Citing recent reports of financial giant Morgan Stanley potentially reaching a settlement for a class-action lawsuit pertaining to an ITAD-related data breach, John Shegerian, Chairman/CEO of ERI, the nation’s leading fully integrated IT and electronics asset disposition provider and cybersecurity-focused hardware destruction company, has warned that Morgan Stanley’s payout should be viewed as a cautionary tale for all businesses.
A settlement for an undisclosed amount was reportedly reached last month. When the class-action case was launched in the summer of 2020, court documents revealed details about Morgan Stanley’s asset disposition mis-steps, including decommissioning more than 4,900 devices in a New York data center, with Morgan Stanley contracting with a moving company to carry out the job. The vendor reportedly removed devices and sold them to another company, who resold them online, exposing private data of Morgan Stanley constituents.

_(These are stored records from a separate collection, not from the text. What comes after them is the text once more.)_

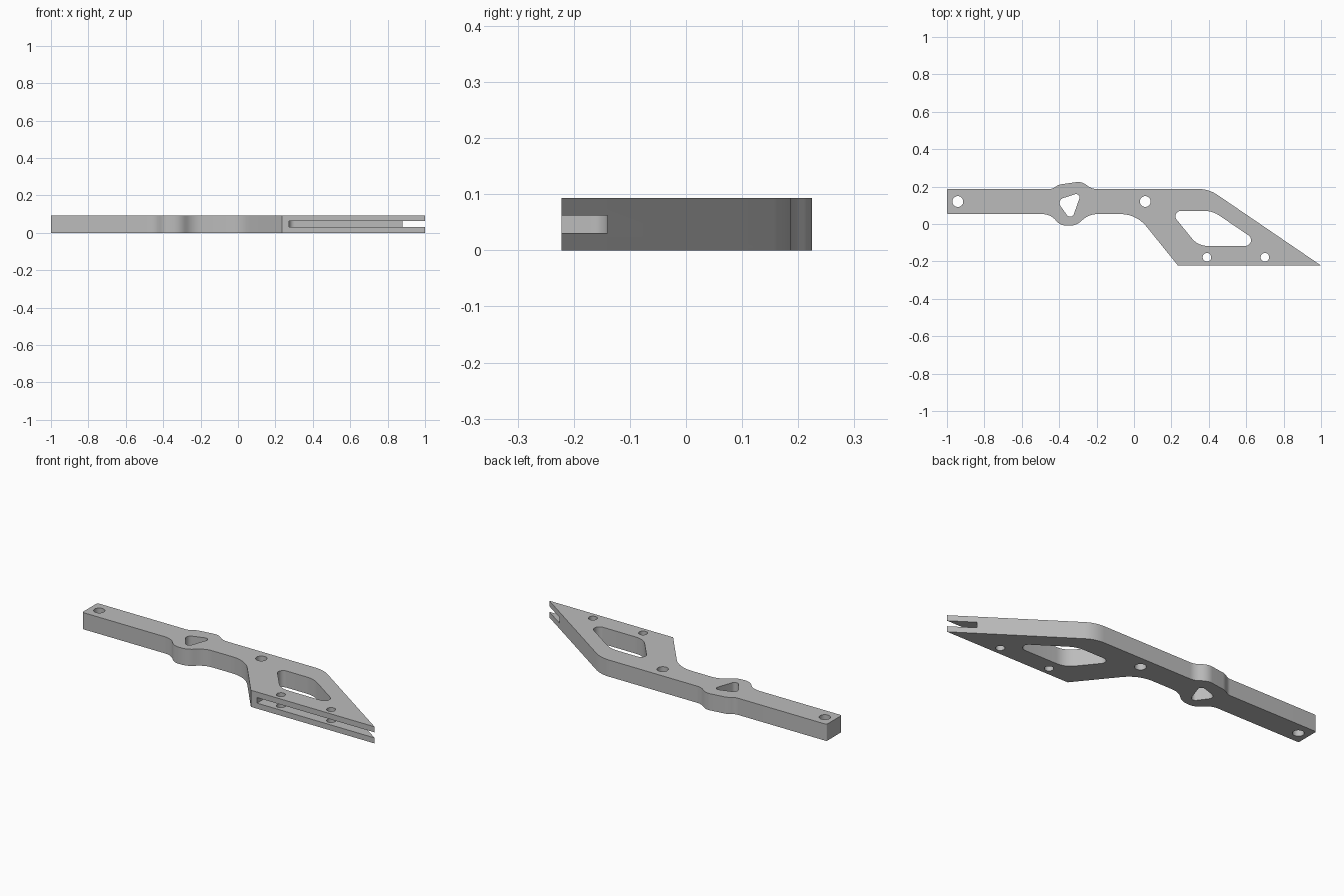
import bpy
import bmesh
import math
from mathutils import Vector

cube = bpy.data.objects.get("Cube")
if cube:
    bpy.data.objects.remove(cube)

THICK = 0.093

metal = bpy.data.materials.new("plain_grey")
metal.use_nodes = True
grey = (0.5, 0.5, 0.5, 1)
metal.diffuse_color = grey
metal.node_tree.nodes["Principled BSDF"].inputs["Base Color"].default_value = grey


def rounded(corners, steps=10):
    """Profile from (x, y, tangent length) corners, each rounded by a true arc."""
    out = []
    for i, (x, y, t) in enumerate(corners):
        p = Vector((x, y))
        if not t:
            out.append(p)
            continue
        a = (Vector(corners[i - 1][:2]) - p).normalized()
        b = (Vector(corners[(i + 1) % len(corners)][:2]) - p).normalized()
        w = math.sin(a.angle(b) / 2)
        for k in range(steps + 1):
            s = k / steps
            f, g, h = (1 - s) ** 2, 2 * s * (1 - s) * w, s * s
            out.append(((p + a * t) * f + p * g + (p + b * t) * h) / (f + g + h))
    return out


def circle(x, y, r, n=32):
    return [Vector((x + r * math.cos(math.tau * i / n),
                    y + r * math.sin(math.tau * i / n))) for i in range(n)]


def prism(name, profile, z0, z1):
    bm = bmesh.new()
    face = bm.faces.new([bm.verts.new((p.x, p.y, z0)) for p in profile])
    ext = bmesh.ops.extrude_face_region(bm, geom=[face])
    top = [v for v in ext["geom"] if isinstance(v, bmesh.types.BMVert)]
    bmesh.ops.translate(bm, verts=top, vec=(0, 0, z1 - z0))
    bmesh.ops.recalc_face_normals(bm, faces=bm.faces)
    mesh = bpy.data.meshes.new(name)
    bm.to_mesh(mesh)
    bm.free()
    mesh.materials.append(metal)
    ob = bpy.data.objects.new(name, mesh)
    bpy.context.collection.objects.link(ob)
    return ob


# Arm outline: straight bar, swollen boss, angled foot
arm = prism("bracket_arm", rounded([
    (-1, 0.053, 0.007), (-0.445, 0.053, 0.045), (-0.395, -0.009, 0.035),
    (-0.31, -0.009, 0.035), (-0.24, 0.053, 0.045),
    (0.013, 0.053, 0.085), (0.235, -0.222, 0), (1, -0.222, 0),
    (0.40, 0.187, 0.055), (-0.225, 0.187, 0.025), (-0.28, 0.228, 0.03),
    (-0.405, 0.21, 0.02), (-0.435, 0.187, 0.018), (-1, 0.187, 0.007),
]), 0, THICK)

# Openings through the full thickness
window = rounded([(0.19, 0.07, 0.06), (0.342, -0.117, 0.05),
                  (0.695, -0.117, 0.1), (0.42, 0.07, 0.045)])
boss_opening = rounded([(-0.415, 0.127, 0.037), (-0.335, 0.015, 0.04),
                        (-0.28, 0.17, 0.036)])
openings = [("window", window), ("boss_opening", boss_opening)]
for i, (x, y, r) in enumerate([(-0.942, 0.12, 0.029), (0.06, 0.12, 0.029),
                               (0.39, -0.178, 0.023), (0.70, -0.178, 0.023)]):
    openings.append((f"bolt_hole_{i + 1}", circle(x, y, r)))
cutters = [prism(n + "_cutter", p, -0.1, 0.2) for n, p in openings]

# Slot along the foot, open at the front and the tip
slot = rounded([(0.273, -0.3, 0), (1.2, -0.3, 0), (1.2, -0.14, 0), (0.273, -0.14, 0.03)])
cutters.append(prism("slot_cutter", slot, THICK / 3, THICK * 2 / 3))

bpy.context.view_layer.objects.active = arm
arm.select_set(True)
for c in cutters:
    mod = arm.modifiers.new(c.name, 'BOOLEAN')
    mod.operation = 'DIFFERENCE'
    mod.solver = 'EXACT'
    mod.object = c
    bpy.ops.object.modifier_apply(modifier=mod.name)
    bpy.data.objects.remove(c)

bpy.ops.object.shade_smooth_by_angle(angle=math.radians(30))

Separate from the class-action suit, Morgan Stanley was also slapped with a $60 million fine from the federal government, that found the company “engaged in unsafe or unsound practices that were part of a pattern of misconduct” related to asset disposition.
“This is a classic and textbook example of what not to do,” said Shegerian. “With the current massive increases in liability, there is a huge storm of problems on the horizon for all businesses that mismanage customer information that is stored digitally. What happened to Morgan Stanley was totally avoidable. Companies handling sensitive data need to work with specialized e-waste recyclers and ITAD companies that have been NAID AAA certified at the highest level – and they need to communicate with their vendors to make sure all data is completely destroyed.”

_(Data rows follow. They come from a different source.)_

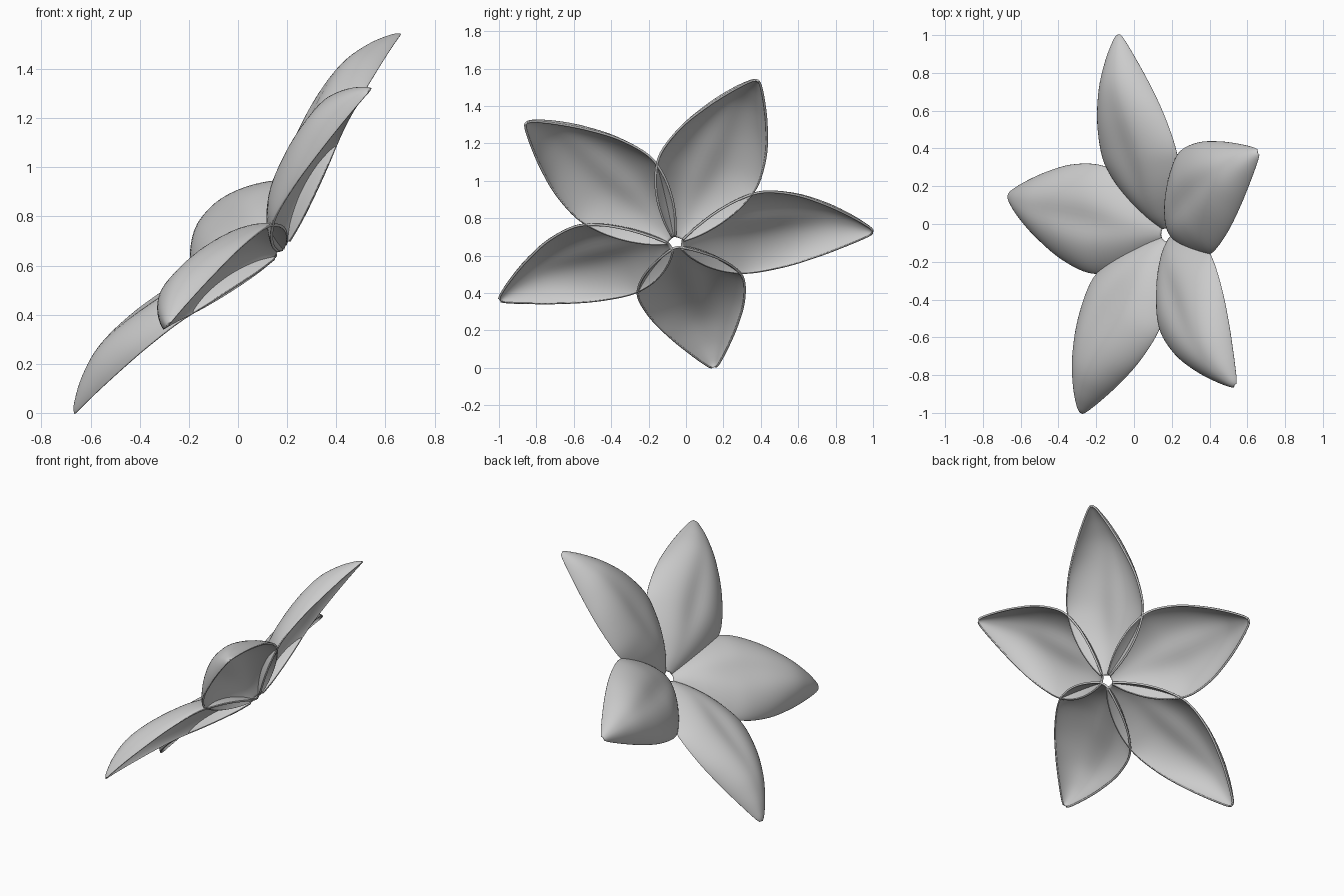
import bpy, bmesh, math
from mathutils import Vector, Matrix

if "Cube" in bpy.data.objects:
    bpy.data.objects.remove(bpy.data.objects["Cube"])

# Tilted flower frame: origin, axis, and direction of the first petal
ORIGIN = Vector((0.035, -0.064, 0.786))
AXIS = Vector((-0.755, -0.045, 0.655)).normalized()
FIRST = Vector((-0.116, 1.064, -0.06))
FIRST = (FIRST - AXIS * FIRST.dot(AXIS)).normalized()
SIDE = AXIS.cross(FIRST)

# Petal stations: distance out, half width, edge height, crown height
STATIONS = [
    (0.036, 0.036, -0.190, -0.176),
    (0.10, 0.110, -0.172, -0.110),
    (0.20, 0.195, -0.137, -0.040),
    (0.32, 0.260, -0.096, 0.018),
    (0.45, 0.287, -0.057, 0.062),
    (0.63, 0.252, -0.028, 0.100),
    (0.80, 0.180, -0.012, 0.107),
    (0.94, 0.103, -0.003, 0.074),
    (1.04, 0.038, 0.000, 0.028),
    (1.070, 0.010, 0.000, 0.004),
]


def sample(u):
    """Smooth interpolation through the stations, u in 0..1."""
    n = len(STATIONS) - 1
    i = min(int(u * n), n - 1)
    f = u * n - i
    p = [STATIONS[max(0, min(n, i + k))] for k in (-1, 0, 1, 2)]
    return [0.5 * (2 * b + (c - a) * f + (2 * a - 5 * b + 4 * c - d) * f * f
                   + (3 * b - a - 3 * c + d) * f ** 3)
            for a, b, c, d in zip(*p)]


def petal_mesh(rows=45, cols=32):
    bm = bmesh.new()
    grid = []
    for r in range(rows + 1):
        u = r / rows
        s, w, low, high = sample(u)
        groove = 0.15 * math.exp(-((u - 0.43) / 0.17) ** 2)
        fullness = 1.0 - 0.25 * min(1, u / 0.6)
        line = []
        for c in range(cols + 1):
            t = math.sin(math.pi * (c / cols - 0.5))
            # arched section with a shallow central groove
            arch = (1 - abs(t) ** 2.2) ** fullness
            arch -= groove * math.exp(-(t / 0.28) ** 2)
            line.append(bm.verts.new((s, w * t, low + (high - low) * arch)))
        grid.append(line)
    for r in range(rows):
        for c in range(cols):
            bm.faces.new((grid[r][c], grid[r + 1][c],
                          grid[r + 1][c + 1], grid[r][c + 1]))
    for f in bm.faces:
        f.smooth = True
    me = bpy.data.meshes.new("petal")
    bm.to_mesh(me)
    bm.free()
    return me


# Five identical petals around the tilted axis, given a thin body
mesh = petal_mesh()
frame = Matrix((FIRST, SIDE, AXIS)).transposed().to_4x4()
for k in range(5):
    ob = bpy.data.objects.new(f"petal_{k + 1}", mesh)
    bpy.context.collection.objects.link(ob)
    ob.matrix_world = (Matrix.Translation(ORIGIN) @ frame
                       @ Matrix.Rotation(math.radians(72 * k), 4, 'Z'))
    mod = ob.modifiers.new("thickness", 'SOLIDIFY')
    mod.thickness = 0.012
    mod.offset = 0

NAID AAA certification verifies secure data destruction companies’ services’ compliance with all known data protection laws through scheduled and surprise audits by trained, accredited security professionals, fulfilling customers’ regulatory due diligence obligations.
Reports of cybercrime are at an all-time high and Shegerian explained that an area that is often overlooked is the hacking of physical hardware and devices. To fully combat the threat of a breach, he said, it has become urgently important to account for data on discarded hardware as well.
“When a device is responsibly recycled, part of that process should always include complete, physical data destruction,” said Shegerian. “Guaranteed data destruction is key. Some companies believe their data is being wiped when they drop devices off for recycling and that is not always the case. Also, unethical and illegal shipping of e-waste to other countries has become an additional layer to the hardware security issue because it leads to the wholesale liquidation of the privacy of corporations and individuals.”